Before going on to describe some of the adjacent 'hoods that align themselves along the street, I have to spend some time indulging in the colors of the Santa Clara. By colors I deliberately mean those subjective sense colors that we are all familiar with. For example, every one knows what the color green smells like. That is what I'm driving at here.
Of course the area is vibrant with Spanish/Mexican type colors. Though they tend toward the earthy hues, it is not uncommon to be completely startled by an eruption of bright and brilliant combinations, especially among the younger folks. Otherwise, most people tend to wear black or browns as a primary dress. It can all get to feel a bit morbid after a while. I myself have taken to wearing darker patterns, mostly because of the desire to appear always neat and clean. But I confess that it is not my natural inclination, preferring instead lighter earth tones.
Beyond fashion, colors explode in the most unexpected ways. You can walk through neighborhoods of completely bland and neutral tones then be startled my the most garish spectacle of purple or green that one could ever envisage being applied to exterior of a domestic domicile. The automobile has also been subjected to various color combinations that would not necessarily find a natural affinity for each other any where else on earth. If it is not color then chrome. I must admit that I have never seen so many well restored and professionally chopped autos as you will find on any given sunny Saturday at Roosevelt Park. Real low-riders. Amazing.
The graffiti that adorns any unprotected space ranges from the cheap gang type to the most artistic and intricate I have encountered. Some of the small commercial panel trucks have just been left completely adorned in this layer upon layer of street art. They definitely stick out. I suppose the owners simply took the path of least resistance and allowed that it was cheaper to just let the stuff stand. Some of the graffiti has taken on mural proportions. Indeed the area has a great many such murals most of them executed on purpose. Three street bridges crossing Coyote Creek were at one point creatively decorated in ornate mosaics, and bright hues, but time and vandals have desecrated their beauty.

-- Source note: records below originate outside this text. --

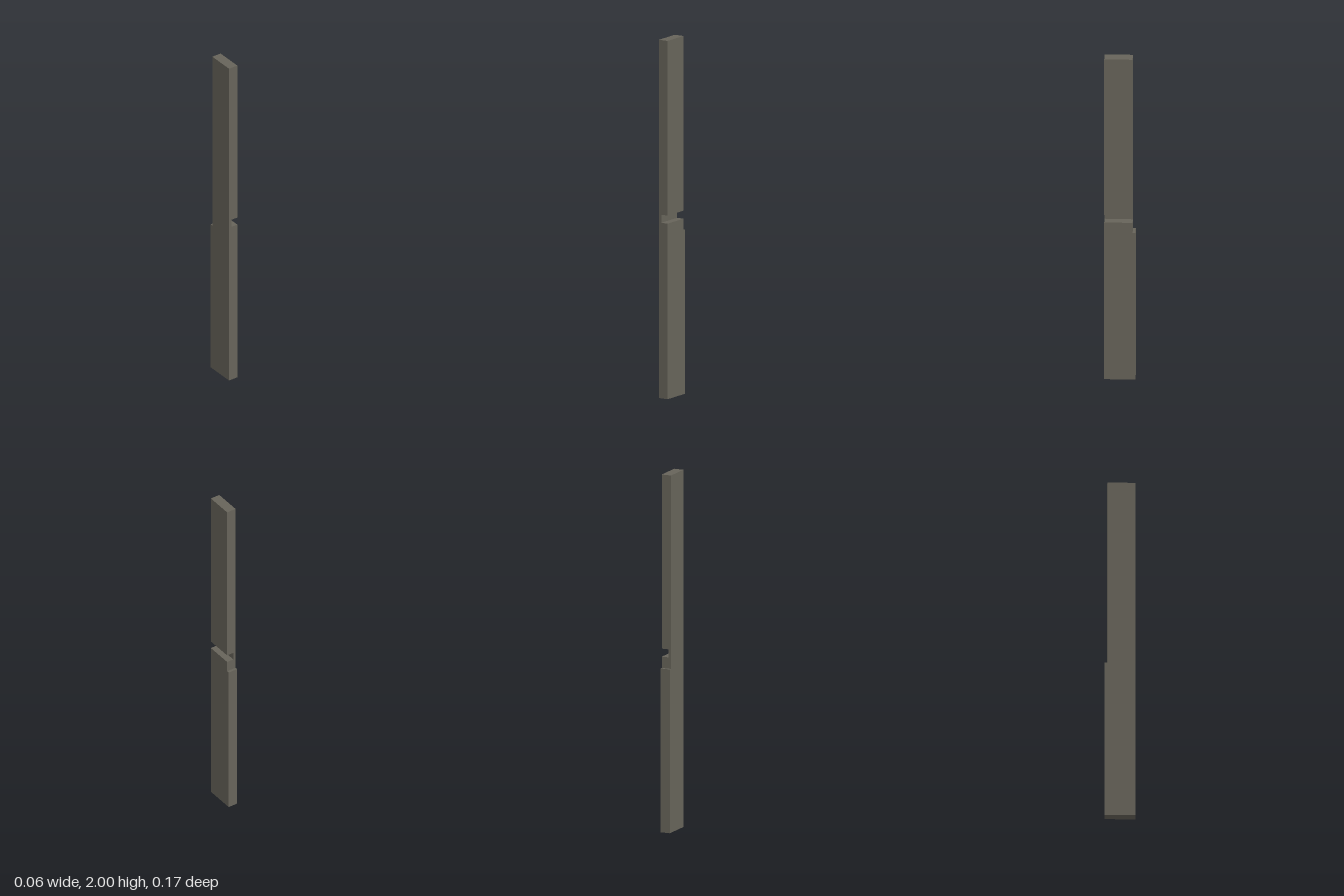
import * as THREE from 'three';

export function createModel() {
  const group = new THREE.Group();
  group.name = 'notchedPost';
  const material = new THREE.MeshStandardMaterial({ color: 0x67645a, flatShading: true });

  const halfWidth = 0.028, halfDepth = 0.085, height = 2;
  const shoulderZ = -0.07, shoulderY = 0.917;
  const notchX = -0.013, notchBottom = 0.98, notchTop = 1.025;

  // Full-height post with a notch cut into its left side
  const profile = new THREE.Shape([
    [-halfWidth, 0], [halfWidth, 0],
    [halfWidth, notchBottom], [notchX, notchBottom],
    [notchX, notchTop], [halfWidth, notchTop],
    [halfWidth, height], [-halfWidth, height],
  ].map(([x, y]) => new THREE.Vector2(x, y)));
  const postGeometry = new THREE.ExtrudeGeometry(profile, { depth: halfDepth - shoulderZ, bevelEnabled: false });
  postGeometry.translate(0, 0, shoulderZ);
  const post = new THREE.Mesh(postGeometry, material);
  post.name = 'post';
  group.add(post);

  // Thicker lower back, ending in a small shoulder below the notch
  const depth = halfDepth + shoulderZ;
  const lowerBack = new THREE.Mesh(new THREE.BoxGeometry(2 * halfWidth, shoulderY, depth), material);
  lowerBack.position.set(0, shoulderY / 2, shoulderZ - depth / 2);
  lowerBack.name = 'lowerBack';
  group.add(lowerBack);

  return group;
}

Nature adds her colors as well. The summer sun seems to burn with a bright white light, so unlike the yellow light of the east coast. Shade is very welcome in the summers, where the air can be as much as ten degrees cooler. Nice outdoor cafe weather. Mountains rise up to the east bearing a mostly tan and spotty dark green facade throughout most of the year. but with the return of the winter rains the hills become covered in a vibrant bright grassy green. They may even sport a coating of snow once in while. When that happens the air becomes brisk and the good folks of the south bay will shiver until it melts away. Winter winds clear away the duller air and allows the bright white buildings of the Lick Observatory to shine in the sun high upon their perch on Mt. Hamilton.
And speaking of the rain, that is a rush all by itself. Always the early riser, it is my great and solitary pleasure to walk in the quiet that the pre-dawn rains bring. The glittering damp upon the fallen leaves, the muffled sounds, the fresh air, is for reasons unknown an exuberant delight to my senses. In summer the noise seems all pervasive, what with the traffic roar from the 101, the screaming ambulance and fire engines, the whining sirens of law enforcement, the jet planes leaving the airport, and the general hum drum of workers prepping for another day. But in the winter, when it rains, or the air turns brisk and breezy, the sounds become subdued, and I find that most precious of all jewels: silence. Or near nuff to it.
There is yet another color that delights me, the color of language. Spanish flows all around me. At first it was so foreign to my ears, but now it is a familiar tune, almost a musical piece, that has variety and texture, and even detectable accents! Then there is the expressive choppiness of the Asian tongue. So impenetrable yet somehow understandable through the gestures and body language that are an essential part of it. Being caught up in the constant ebb and flow of this verbal color I have began a journey that is leading me out of my cocoon of ethnic prejudices. Growing beyond the confines of my American identity I have found in these wonderful people the same human needs and desires, the same human expressiveness, that I am accustomed to within my own cultural enclave. Beyond all outward appearances we are truly, basically the same.
Next time: the 'hoods.
Travel in peace.